It is a well kept secret that most people feel lost at some point during their mid-life. Me included.
Being 40, 50 or 60 and admitting you don’t know what you want to do is tough. We are so used to problem solving, planning and deciding that not knowing can make us feel lost, or unsure, or vulnerable, or inadequate (or all of the above!)
Mid-lifers are no strangers to big questions such as …
- Have I achieved enough?
- Who am I now?
- Is there more to life?
- Can I stand doing this for another 15-20 years?
- Can I even do anything else?
… but answering them can be challenging and some end up not answering them or putting them off. It can be easier to just continue with their current job or to march into an available but unsuitable job.
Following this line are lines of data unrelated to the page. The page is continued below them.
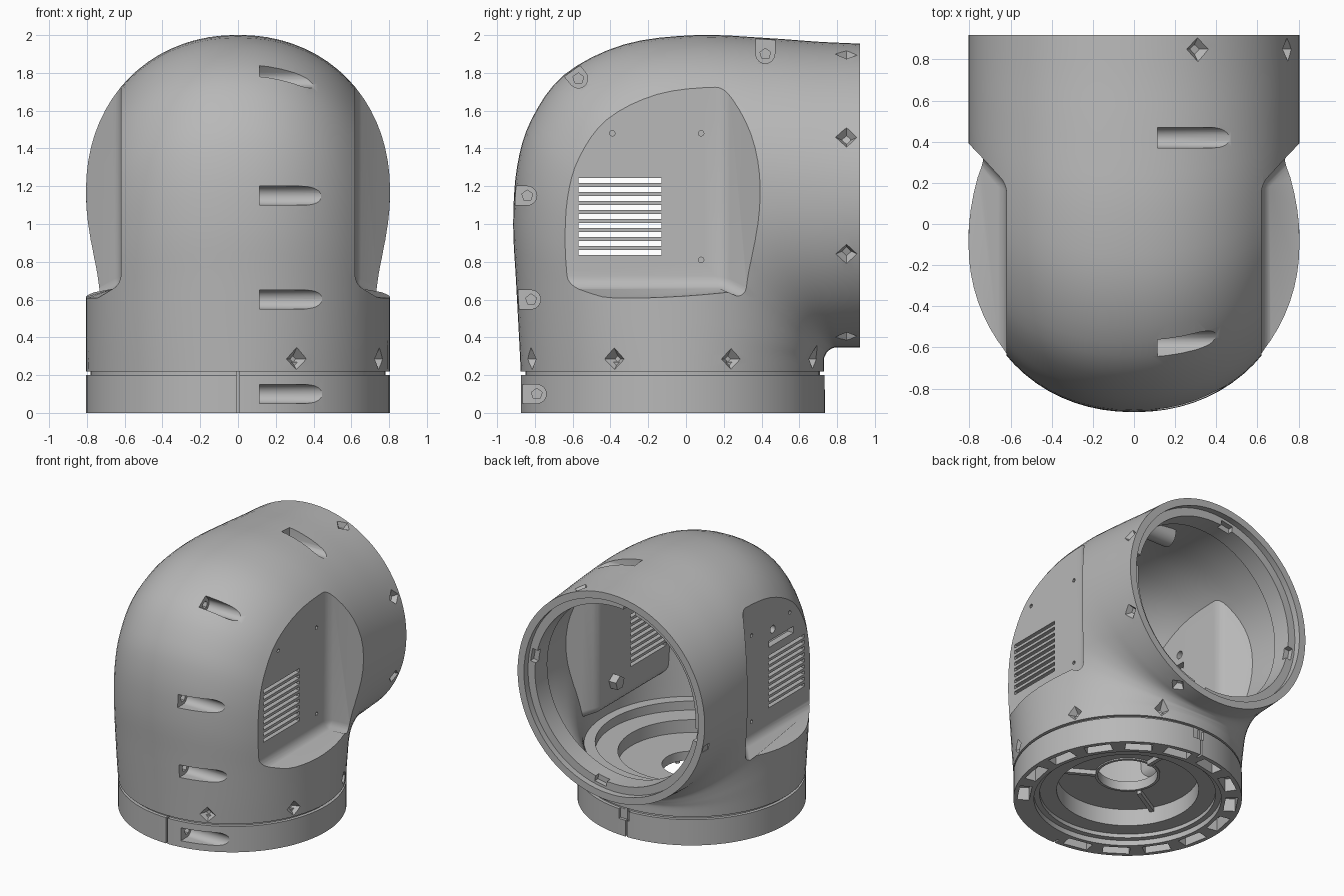
import bpy, bmesh, math
from mathutils import Matrix, Vector

if "Cube" in bpy.data.objects:
    bpy.data.objects.remove(bpy.data.objects["Cube"], do_unlink=True)

R, BASE_Y, REAR_Z = 0.805, -0.07, 1.15

grey = bpy.data.materials.new("light_grey")
grey.use_nodes = True
grey.diffuse_color = (0.48, 0.48, 0.48, 1)
grey.node_tree.nodes["Principled BSDF"].inputs["Base Color"].default_value = grey.diffuse_color


def loft(bm, rings, closed=False):
    """Skin a row of equal point loops; cap the ends unless closed."""
    loops = [[bm.verts.new(p) for p in ring] for ring in rings]
    n = len(loops[0])
    for i in range(len(loops) if closed else len(loops) - 1):
        a, b = loops[i], loops[(i + 1) % len(loops)]
        for j in range(n):
            k = (j + 1) % n
            bm.faces.new((a[j], a[k], b[k], b[j]))
    if not closed:
        bm.faces.new(loops[0])
        bm.faces.new(loops[-1])


def box(bm, centre, size, turn=Matrix()):
    m = Matrix.Translation(centre) @ turn @ Matrix.Diagonal((*size, 1))
    bmesh.ops.create_cube(bm, size=1, matrix=m)


def cone(bm, centre, direction, r1, r2, depth, sides):
    m = Matrix.Translation(centre) @ Vector(direction).to_track_quat("Z", "Y").to_matrix().to_4x4()
    bmesh.ops.create_cone(bm, cap_ends=True, segments=sides, radius1=r1, radius2=r2, depth=depth, matrix=m)


def finish(bm, name):
    bmesh.ops.recalc_face_normals(bm, faces=bm.faces)
    mesh = bpy.data.meshes.new(name)
    bm.to_mesh(mesh)
    bm.free()
    mesh.materials.append(grey)
    ob = bpy.data.objects.new(name, mesh)
    bpy.context.collection.objects.link(ob)
    return ob


def cut(target, cutter):
    """Subtract the cutter and remove it."""
    mod = target.modifiers.new("cut", "BOOLEAN")
    mod.operation, mod.solver, mod.object = "DIFFERENCE", "EXACT", cutter
    bpy.context.view_layer.objects.active = target
    bpy.ops.object.modifier_apply(modifier=mod.name)
    bpy.data.objects.remove(cutter, do_unlink=True)


def revolve(name, profile, place, steps=96):
    bm = bmesh.new()
    turns = [2 * math.pi * i / steps for i in range(steps)]
    loft(bm, [[place(r, h, t) for r, h in profile] for t in turns], closed=True)
    return finish(bm, name)


# Elbow: paired points on the outer and inner bend, joined by rounded sections
OUTER = [(-.875, .22), (-.885, .42), (-.9, .7), (-.915, 1), (-.895, 1.3), (-.82, 1.55),
         (-.645, 1.79), (-.33, 1.95), (.05, 2), (.42, 1.985), (.7, 1.965), (.92, 1.955)]
INNER = [(.73, .22), (.73, .28), (.735, .3), (.74, .31), (.745, .32), (.75, .325),
         (.76, .333), (.77, .34), (.785, .345), (.81, .345), (.85, .345), (.92, .345)]


def smooth(points, per=4):
    p = [Vector(q) for q in points]
    p = [2 * p[0] - p[1]] + p + [2 * p[-1] - p[-2]]
    out = []
    for a, b, c, d in zip(p, p[1:], p[2:], p[3:]):
        for i in range(per):
            t = i / per
            out.append(.5 * (2 * b + (c - a) * t + (2 * a - 5 * b + 4 * c - d) * t * t
                             + (3 * b - a - 3 * c + d) * t ** 3))
    return out + [p[-2]]


def elbow(name, wall=0):
    pairs = list(zip(smooth(OUTER), smooth(INNER)))
    rings = []
    for n, (o, i) in enumerate(pairs):
        c, half = (o + i) / 2, (o - i) / 2
        half *= 1 - wall / half.length
        # sections are slightly squarer in the middle of the bend
        power = 2 / (2 + .16 * math.sin(math.pi * n / (len(pairs) - 1)))
        ring = []
        for k in range(72):
            t = 2 * math.pi * k / 72
            u, v = [math.copysign(abs(w) ** power, w) for w in (math.cos(t), math.sin(t))]
            q = c + half * u
            ring.append(Vector(((R - wall) * v, q.x, q.y)))
        rings.append(ring)
    if wall:  # run the cavity out through both open ends
        rings.insert(0, [p - Vector((0, 0, .2)) for p in rings[0]])
        rings.append([p + Vector((0, .2, 0)) for p in rings[-1]])
    bm = bmesh.new()
    loft(bm, rings)
    return finish(bm, name)


def recesses(grow=0):
    """Flat side cheeks with a sloped rear wall and floor."""
    bm = bmesh.new()
    for s in (1, -1):
        x, y, z = .62 - grow, .2 + grow, .68 - grow
        low = z - .14
        plan = [(x, -1.3, z), (x, y, z), (.86, y + .25, low), (1.3, y + .25, low), (1.3, -1.3, low),
                (.86, -1.3, low)]
        loft(bm, [[(s * a, b, c) for a, b, c in plan], [(s * a, b, 2.3) for a, b, c in plan]])
    edges = [e for e in bm.edges if all(abs(v.co.x) < .7 for v in e.verts)
             or all(abs(v.co.x) < .9 and 0 < v.co.y and v.co.z < 1 for v in e.verts)]
    bmesh.ops.bevel(bm, geom=edges, offset=.045, segments=4, affect="EDGES", profile=.5)
    return finish(bm, "recess_cutter")


# Sideways screw pockets: y, z, outward angle
POCKETS = [(-.84, 1.15, 180), (-.82, .6, 180), (-.79, .1, 180), (-.57, 1.77, 130), (.42, 1.9, 90)]


def pockets(r, x0, x1, reach=.4):
    bm = bmesh.new()
    for y, z, angle in POCKETS:
        a = math.radians(angle)
        arc = [math.pi * (.5 + i / 12) for i in range(13)]
        shape = [(r * math.cos(t), r * math.sin(t)) for t in arc] + [(reach, -r), (reach, r)]
        loft(bm, [[(x, y + u * math.cos(a) - v * math.sin(a), z + u * math.sin(a) + v * math.cos(a))
                   for u, v in shape] for x in (x0, x1)])
    return finish(bm, "pocket_cutter")


def screw_holes(bm):
    for y, z, _ in POCKETS:
        cone(bm, (.1, y, z), (1, 0, 0), .03, .03, .08, 5)


housing = elbow("elbow_housing")
cavity = elbow("cavity_cutter", .055)
cut(housing, recesses())
cut(cavity, recesses(.05))
cut(cavity, pockets(.075, .03, .55))
cut(housing, cavity)
cut(housing, pockets(.05, .115, .75))

# Vents, screw holes and screw dents
bm = bmesh.new()
for s in (1, -1):
    for i in range(9):
        box(bm, (s * .6, -.35, .85 + i * .0475), (.25, .44, .026))
    for y, z in ((.08, 1.48), (-.39, 1.48), (.08, .81)):
        cone(bm, (s * .62, y, z), (s, 0, 0), .015, .015, .05, 8)
box(bm, (-.6, -.285, 1.33), (.25, .3, .05))
cone(bm, (-.6, -.18, 1.43), (1, 0, 0), .03, .03, .25, 12)
box(bm, (-.8, .87, .95), (.06, .07, .05))
screw_holes(bm)
for deg in (-67.5, -22.5, 22.5, 67.5):
    c, s = math.cos(math.radians(deg)), math.sin(math.radians(deg))
    cone(bm, (.79 * c, .85, REAR_Z + .79 * s), (c, 0, s), 0, .085, .1, 4)
    cone(bm, (.79 * c, BASE_Y + .79 * s, .285), (c, s, 0), 0, .085, .1, 4)
cut(housing, finish(bm, "detail_cutter"))

# Screw posts inside the cheeks
bm = bmesh.new()
for s in (1, -1):
    cone(bm, (s * .55, .08, .81), (s, 0, 0), .055, .055, .08, 5)
posts = finish(bm, "screw_posts")

# Locking ring inside the rear opening
rear_ring = revolve("rear_ring", [(.69, .72), (.69, .87), (.77, .87), (.77, .72)],
                    lambda r, y, t: (r * math.cos(t), y, REAR_Z + r * math.sin(t)))
bm = bmesh.new()
for deg in (10, 100, 190, 280):
    t = math.radians(deg)
    box(bm, (.7 * math.cos(t), .87, REAR_Z + .7 * math.sin(t)), (.06, .08, .1), Matrix.Rotation(-t, 4, "Y"))
cut(rear_ring, finish(bm, "notch_cutter"))

# Base collar with stepped underside and central bore
PROFILE = [(.66, 0), (.805, 0), (.805, .2), (.78, .2), (.78, .27), (.76, .27), (.76, .43), (.68, .43),
           (.68, .36), (.52, .36), (.52, .26), (.21, .26), (.21, .19), (.23, .19), (.23, .2), (.5, .2),
           (.5, .07), (.62, .07), (.62, .04), (.66, .04)]
base = revolve("base_collar", PROFILE,
               lambda r, z, t: (r * math.cos(t), BASE_Y + r * math.sin(t), z))
cut(base, pockets(.05, .115, .75))
bm = bmesh.new()
for i in range(16):
    t = 2 * math.pi * (i + .5) / 16
    if abs(math.degrees(t) - 292) > 15:  # leave room for the front pocket
        box(bm, (.73 * math.cos(t), BASE_Y + .73 * math.sin(t), .02), (.085, .19, .16), Matrix.Rotation(t, 4, "Z"))
cut(base, finish(bm, "slot_cutter"))
bm = bmesh.new()
for y in (-.87, .73):  # split lines
    box(bm, (0, y, .08), (.014, .08, .3))
screw_holes(bm)
cut(base, finish(bm, "split_cutter"))
bm = bmesh.new()
box(bm, (.02, .74, .17), (.09, .06, .09))
cut(base, finish(bm, "rear_notch_cutter"))

# Ribs below the base floor
bm = bmesh.new()
for deg in (90, 210, 330):
    t = math.radians(deg)
    box(bm, (.37 * math.cos(t), BASE_Y + .37 * math.sin(t), .19), (.28, .03, .05), Matrix.Rotation(t, 4, "Z"))
ribs = finish(bm, "base_ribs")

for ob in (housing, rear_ring, base):
    bpy.ops.object.select_all(action="DESELECT")
    ob.select_set(True)
    bpy.context.view_layer.objects.active = ob
    bpy.ops.object.shade_smooth_by_angle(angle=math.radians(32))
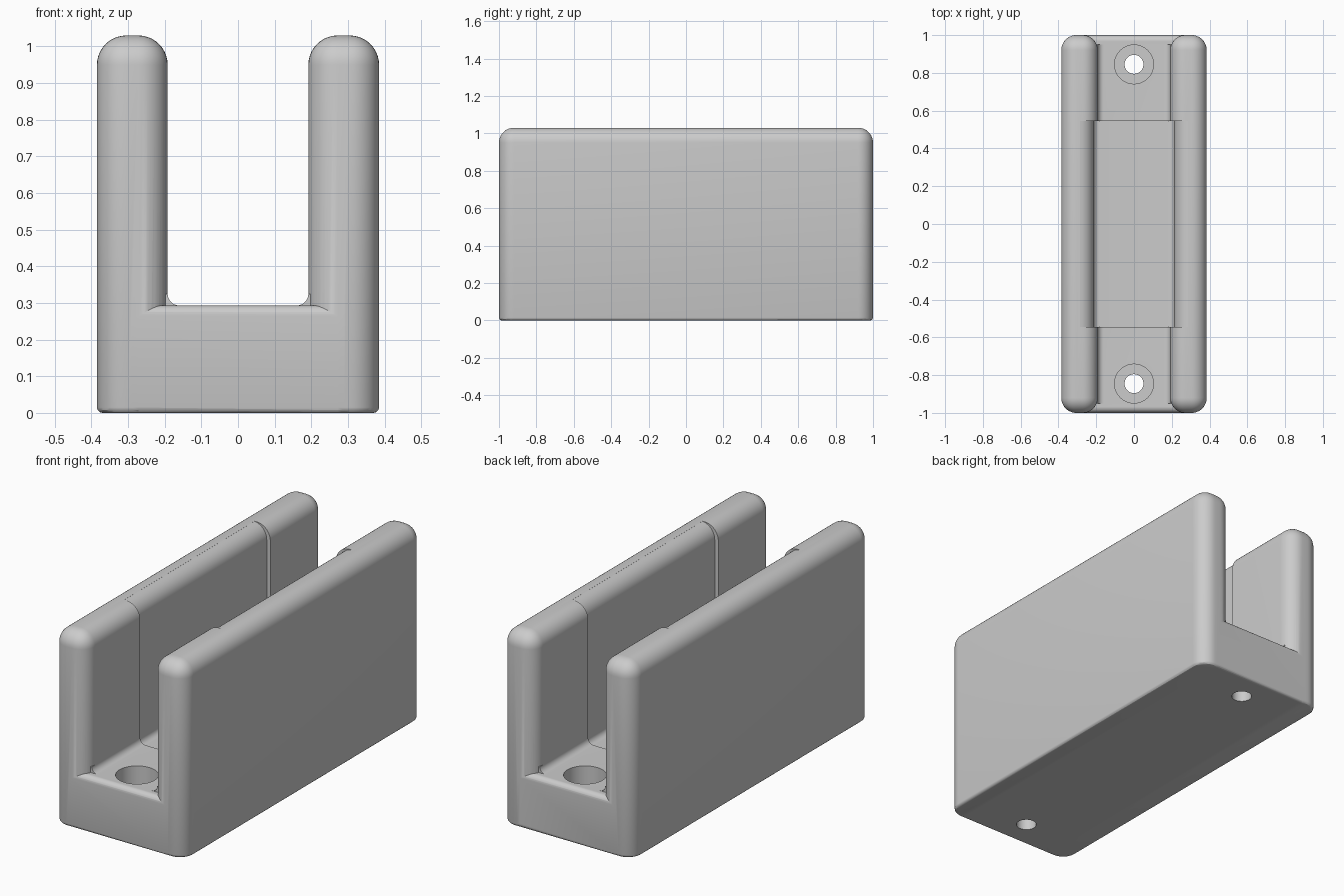
import bpy, bmesh, math

if "Cube" in bpy.data.objects:
    bpy.data.objects.remove(bpy.data.objects["Cube"])

grey = bpy.data.materials.new("light grey")
grey.diffuse_color = (0.6, 0.6, 0.6, 1)
grey.use_nodes = True
grey.node_tree.nodes["Principled BSDF"].inputs["Base Color"].default_value = grey.diffuse_color

WALL_IN, WALL_OUT, TOP, FLOOR, R = 0.192, 0.385, 1.03, 0.293, 0.08


def finish(bm, name):
    bmesh.ops.recalc_face_normals(bm, faces=bm.faces)
    me = bpy.data.meshes.new(name)
    bm.to_mesh(me)
    bm.free()
    me.materials.append(grey)
    ob = bpy.data.objects.new(name, me)
    bpy.context.collection.objects.link(ob)
    return ob


def arc(cx, cz, r, a0, a1, n=8):
    return [(cx + r * math.cos(math.radians(a0 + (a1 - a0) * i / n)),
             cz + r * math.sin(math.radians(a0 + (a1 - a0) * i / n))) for i in range(n + 1)]


def prism(name, pts, half, axis):
    """Extrude a profile symmetrically along x or y."""
    bm = bmesh.new()
    place = (lambda p, d: (d, p[0], p[1])) if axis == "x" else (lambda p, d: (p[0], d, p[1]))
    f = bm.faces.new([bm.verts.new(place(p, -half)) for p in pts])
    ext = bmesh.ops.extrude_face_region(bm, geom=[f])
    vs = [v for v in ext["geom"] if isinstance(v, bmesh.types.BMVert)]
    bmesh.ops.translate(bm, verts=vs, vec=place((0, 0), 2 * half))
    return finish(bm, name)


def bevel(bm, edges, r, n):
    bmesh.ops.bevel(bm, geom=edges, offset=r, segments=n, profile=0.5, affect="EDGES")


def wall(name, s):
    bm = bmesh.new()
    bmesh.ops.create_cube(bm, size=1)
    for v in bm.verts:
        v.co.x = s * (WALL_IN + WALL_OUT) / 2 + v.co.x * (WALL_OUT - WALL_IN)
        v.co.y *= 2
        v.co.z = (v.co.z + 0.5) * TOP
    bevel(bm, [e for e in bm.edges if max(v.co.z for v in e.verts) > 0.5], R, 10)
    bevel(bm, [e for e in bm.edges if all(v.co.z < 1e-4 for v in e.verts)], 0.015, 3)
    return finish(bm, name)


def cylinder(name, r, z0, z1, y):
    bm = bmesh.new()
    bmesh.ops.create_cone(bm, cap_ends=True, segments=48, radius1=r, radius2=r, depth=z1 - z0)
    bmesh.ops.translate(bm, verts=bm.verts, vec=(0, y, (z0 + z1) / 2))
    return finish(bm, name)


def combine(ob, tool, op):
    m = ob.modifiers.new(op, "BOOLEAN")
    m.operation, m.object, m.solver = op, tool, "EXACT"
    bpy.context.view_layer.objects.active = ob
    bpy.ops.object.modifier_apply(modifier=m.name)
    bpy.data.objects.remove(tool)


# Base block with rounded end edges
base_profile = (arc(0.985, 0.015, 0.015, -90, 0, 3) + arc(0.97, FLOOR - 0.03, 0.03, 0, 90)
                + arc(-0.97, FLOOR - 0.03, 0.03, 90, 180) + arc(-0.985, 0.015, 0.015, 180, 270, 3))
body = prism("channel_bracket", base_profile, 0.29, "x")

# Side walls and the fillets joining them to the floor
for s in (-1, 1):
    combine(body, wall("side_wall", s), "UNION")
    pts = arc(WALL_IN - 0.032, FLOOR + 0.032, 0.032, -90, 0)
    pts = [(0.25, 0.25), (WALL_IN - 0.032, 0.25)] + pts + [(0.25, FLOOR + 0.032)]
    combine(body, prism("floor_fillet", [(s * x, z) for x, z in pts], 0.95, "y"), "UNION")

# Slightly wider recess in the middle of the channel
w, f = 0.213, FLOOR - 0.02
side = arc(w - 0.03, f + 0.03, 0.03, -90, 0) + arc(w + R, TOP - R, R, 180, 96, 10)
side.append((side[-1][0], TOP + 0.1))
recess = side + [(-x, z) for x, z in reversed(side)]
combine(body, prism("recess_cutter", recess, 0.545, "y"), "DIFFERENCE")

# Counterbored screw holes
for y in (-0.845, 0.845):
    combine(body, cylinder("counterbore_cutter", 0.103, 0.12, 0.6, y), "DIFFERENCE")
    combine(body, cylinder("screw_hole_cutter", 0.05, -0.1, 0.6, y), "DIFFERENCE")

# Smooth shading with sharp steps kept
bpy.ops.object.select_all(action="DESELECT")
body.select_set(True)
bpy.context.view_layer.objects.active = body
bpy.ops.object.shade_smooth_by_angle(angle=math.radians(30))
Me included.
Five years ago I was made redundant. It was a shock and not something I wanted. It may seem a bit dramatic, but I was honestly heart broken and my confidence was badly shaken. The next day a headhunter called with a fantastic job for a great brand – one that seemed to bring all of my previous experiences together. I was seduced and reassured that someone wanted me. The selection process took some time (as they do) and I found it hard not being able to answer when people asked me “so what are you going to do next?”. I was relieved to be offered the job and have an answer to that question. A month into the new job I realised I had made a mistake.
Five months later I left and this time I took the time I needed to figure out what I really wanted. I got busy trying a bunch of new things – some worked better than others and I learned loads. I worked with new people, acquired new skills, and said yes to doing things I’d never done before. I deliberately kept my options open. It wasn’t plain sailing though – it was tough not knowing how to tell people what I do, it was scary not knowing if I would earn enough to pay the bills, and it was hard having to be a self-starter all the time.
So, yes it is scary – but it’s also exciting! Like the people I spoke to in my research, reinventing my late career is a dance with fear and confidence. A dance that is dynamic and changing but ultimately better than marching in the wrong direction.